SO I'm re-lettering all the balloons in Charm School (well, with the pages I've discovered having *really* jagged digital lettering for some reason), editing my writing for more concise dialogue, and re-touching some bits of art ( a hand I'd always disliked, a bit of eye direction touch-up, some subtle balloon re-direction). I am *not* going to re-draw. I have to tell myself not to do that. The art has a true charm all its own, as drawn by the more younger Me, and that's something that can't be duplicated or preserved once I start re-drawing.
But there is something I've realised as I do the labour I hadn't anticipated: I am a DIY, Indy creator Snob. And I'm not the only one (though that's not much of an excuse). There's a whole generation of comic book artists like me, who were independent, wrote everything, drew everything, coloured everything, lettered everything, maybe went so far as to publish and sell the darn things (I had a publisher for Charm School, but I still did most everything regarding the creation of the book except send final files to Quebecor, the printer in Canada). That also means the publicity hustle, which is the convention circuit, getting tables and booths to tout the books and meet one's growing (and often) loyal readers. When you make the leap to 'just Do It', there's no questioning that this is what you have to do if you want the Stories inside of you to come out and reach people.

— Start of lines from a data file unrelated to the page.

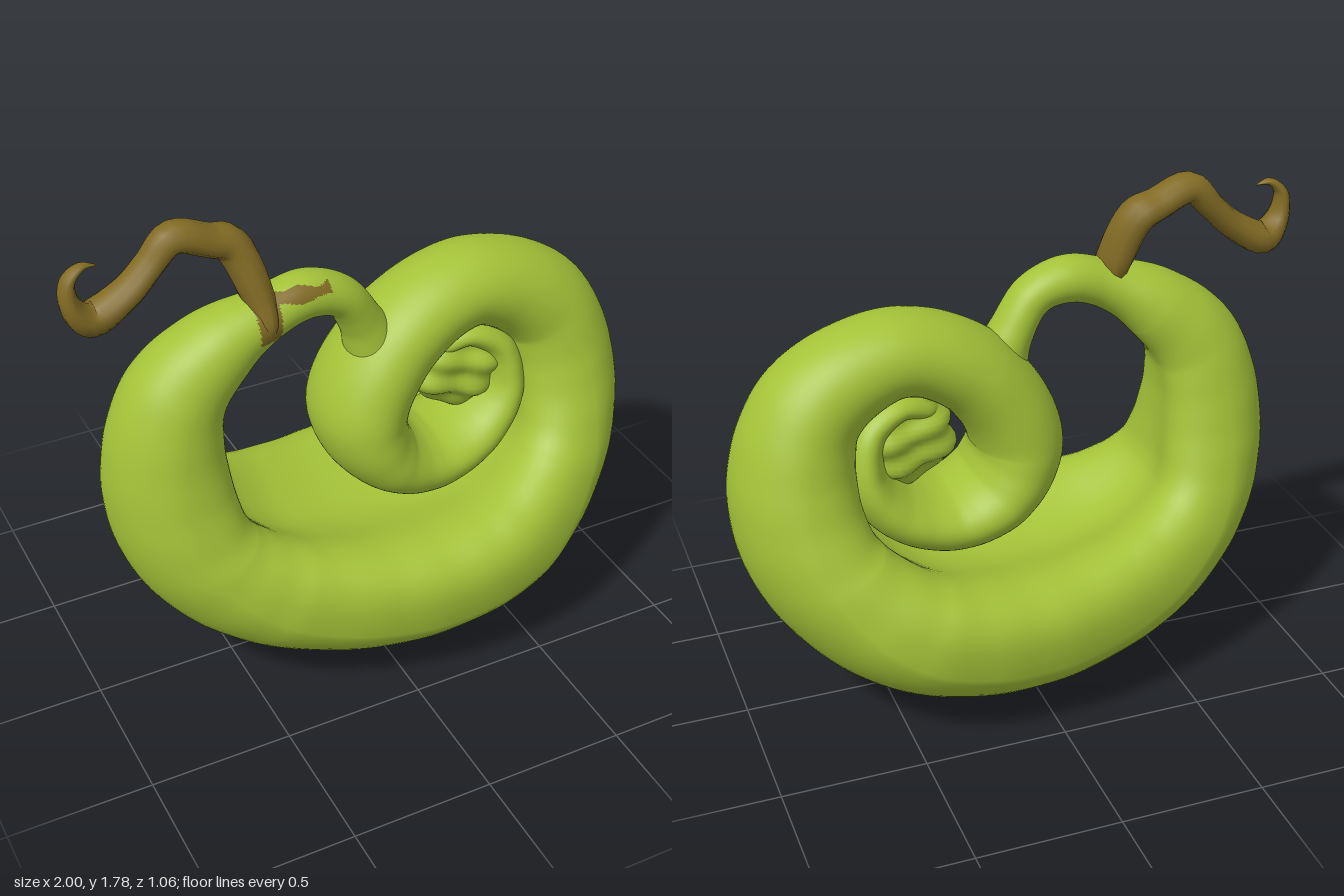
import * as THREE from 'three';

const green = new THREE.MeshStandardMaterial({ color: 0xa4c238 });
green.name = 'gourd green';
const brown = new THREE.MeshStandardMaterial({ color: 0x826b24 });
brown.name = 'stem brown';

// Sweeps a rounded section along a path. Each section: x, y, z, radius in the xy plane,
// radius along z, and fold (0 = ellipse, 1 = narrow outside, two lips and a valley inside).
// Faces for which isSecond(centre) is true get the second material.
function sweep(sections, rings, sides, lump, isSecond = () => false) {
  const path = new THREE.CatmullRomCurve3(sections.map(s => new THREE.Vector3(s[0], s[1], s[2])));
  const shape = new THREE.CatmullRomCurve3(
    sections.map(s => new THREE.Vector3(s[3], s[4], s[5] || 0)), false, 'catmullrom', 0.5);
  const points = [];
  for (let i = 0; i <= rings; i++) {
    const t = i / rings;
    const c = path.getPoint(t), r = shape.getPoint(t), d = path.getTangent(t);
    const fold = Math.max(0, r.z);
    const n = new THREE.Vector3(d.y, -d.x, 0).normalize();
    for (let j = 0; j < sides; j++) {
      const a = j / sides * Math.PI * 2;
      const k = 1 + lump * Math.sin(a * 3 + i * 0.37) * Math.sin(i * 0.23 - a * 2);
      const u = Math.cos(a), v = Math.sin(a);
      const valley = 0.5 * fold * Math.exp(-v * v * 4) * Math.min(1, -u * 3);
      const out = u > 0 ? u : (valley - Math.pow(-u, 1 - 0.25 * fold)) * (1 + 0.37 * fold);
      points.push(c.clone()
        .addScaledVector(n, out * r.x * k)
        .add(new THREE.Vector3(0, 0, v * (1 - 0.2 * fold * u) * r.y * k)));
    }
  }
  const first = [], second = [];
  const face = (a, b, c) => {
    const m = points[a].clone().add(points[b]).add(points[c]).divideScalar(3);
    (isSecond(m) ? second : first).push(a, b, c);
  };
  for (let i = 0; i < rings; i++) {
    for (let j = 0; j < sides; j++) {
      const k = (j + 1) % sides;
      const a = i * sides + j, b = a + sides, c = i * sides + k, d = c + sides;
      face(a, b, c);
      face(b, d, c);
    }
  }
  const g = new THREE.BufferGeometry().setFromPoints(points);
  g.setIndex([...first, ...second]);
  g.addGroup(0, first.length, 0);
  g.addGroup(first.length, second.length, 1);
  g.computeVertexNormals();
  return g;
}

export function createModel() {
  const group = new THREE.Group();
  group.name = 'curledGourd';

  // Body: thin neck, left arm, heavy belly, then the whorl curling inwards
  const body = [
    [0.05, 1.17, 0.04, 0.1, 0.11],
    [0.00, 1.29, 0.04, 0.075, 0.09],
    [-0.08, 1.405, 0.05, 0.07, 0.085],
    [-0.20, 1.445, 0.05, 0.08, 0.09],
    [-0.34, 1.41, 0.05, 0.085, 0.1],
    [-0.50, 1.33, 0.03, 0.125, 0.145, 0.1],
    [-0.66, 1.165, 0.01, 0.165, 0.19, 0.3],
    [-0.71, 0.885, 0, 0.2, 0.25, 0.5],
    [-0.65, 0.60, 0, 0.215, 0.33, 0.75],
    [-0.42, 0.385, 0, 0.25, 0.42, 0.95],
    [0.04, 0.278, 0, 0.275, 0.51, 1],
    [0.48, 0.365, 0, 0.265, 0.505, 1],
    [0.745, 0.63, 0, 0.225, 0.39, 0.8],
    [0.79, 0.92, 0, 0.205, 0.28, 0.4],
    [0.70, 1.165, 0, 0.175, 0.21, 0.15],
    [0.42, 1.295, 0, 0.145, 0.18],
    [0.15, 1.18, 0.01, 0.15, 0.2],
    [0.00, 0.92, 0.015, 0.158, 0.23],
    [0.08, 0.74, 0.015, 0.135, 0.24],
    [0.25, 0.67, 0.01, 0.115, 0.22],
    [0.44, 0.73, 0, 0.1, 0.2],
    [0.55, 0.88, 0, 0.08, 0.17],
    [0.53, 1.04, 0, 0.065, 0.13],
    [0.42, 1.11, 0, 0.05, 0.1],
    [0.32, 1.08, 0, 0.04, 0.07],
    [0.26, 1.03, 0, 0.003, 0.003],
  ];
  // Brown skin around the foot of the stem, running out in a streak along the neck
  const stained = p => (p.x > -0.405 && p.x < -0.325 && p.y > 1.36 && p.z > 0)
    || (p.x > -0.36 && p.x < -0.14 && p.z > 0.04
      && Math.abs(p.y - 1.488) < 0.018 + 0.006 * Math.sin(p.x * 45));
  const bodyMesh = new THREE.Mesh(sweep(body, 500, 64, 0.004, stained), [green, brown]);
  bodyMesh.name = 'gourdBody';
  group.add(bodyMesh);

  // Wrinkled heart closing most of the whorl
  const heart = new THREE.SphereGeometry(1, 48, 32);
  const pos = heart.attributes.position;
  for (let i = 0; i < pos.count; i++) {
    const x = pos.getX(i), y = pos.getY(i), z = pos.getZ(i);
    const k = 1 + 0.1 * Math.sin(x * 5 + y * 4) * Math.cos(y * 6 - x * 2);
    pos.setXYZ(i, x * 0.2 * k, y * 0.17 * k, z * 0.1 * k * k);
  }
  heart.computeVertexNormals();
  const heartMesh = new THREE.Mesh(heart, green);
  heartMesh.name = 'whorlHeart';
  heartMesh.position.set(0.42, 0.985, 0);
  group.add(heartMesh);

  // Crooked stem ending in a small hook
  const stem = [
    [-0.375, 1.36, 0.08, 0.03, 0.07],
    [-0.365, 1.43, 0.07, 0.045, 0.09],
    [-0.375, 1.52, 0.04, 0.055, 0.09],
    [-0.43, 1.655, 0.0, 0.06, 0.075],
    [-0.50, 1.69, 0.0, 0.052, 0.07],
    [-0.62, 1.73, 0.0, 0.053, 0.06],
    [-0.70, 1.66, 0.0, 0.045, 0.06],
    [-0.79, 1.575, 0.0, 0.048, 0.065],
    [-0.90, 1.52, 0.0, 0.055, 0.07],
    [-0.962, 1.58, 0.01, 0.036, 0.05],
    [-0.965, 1.67, 0.01, 0.022, 0.035],
    [-0.92, 1.712, 0.01, 0.012, 0.02],
    [-0.87, 1.705, 0.01, 0.002, 0.002],
  ];
  const stemMesh = new THREE.Mesh(sweep(stem, 60, 12, 0.06), [brown, brown]);
  stemMesh.name = 'stem';
  group.add(stemMesh);

  return group;
}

Whether one actually makes a living doing this is another sober issue. Frankly, the public attitude towards this much hard work is to devalue it. Yet the new indy writer of today will still leap out of the comfort zone to shoot videos, to learn video editing software, how to obtain music for tracks, hire cover models, create book covers, hire editors, learn how to create e-books, launch Kickstarters, spend lots of money, effort, tears, and labour that may go no where, just because she really believes in her book(s). I may be olde school DIY and nearly comfortable with all that needs doing in this creator-business (though marketing is another issue entirely), but I totally salute all these indy book writers who take the Leap of Faith. You don't know what the heck you are doing or whether it will work, but you are trying. Learning to fly is worth it.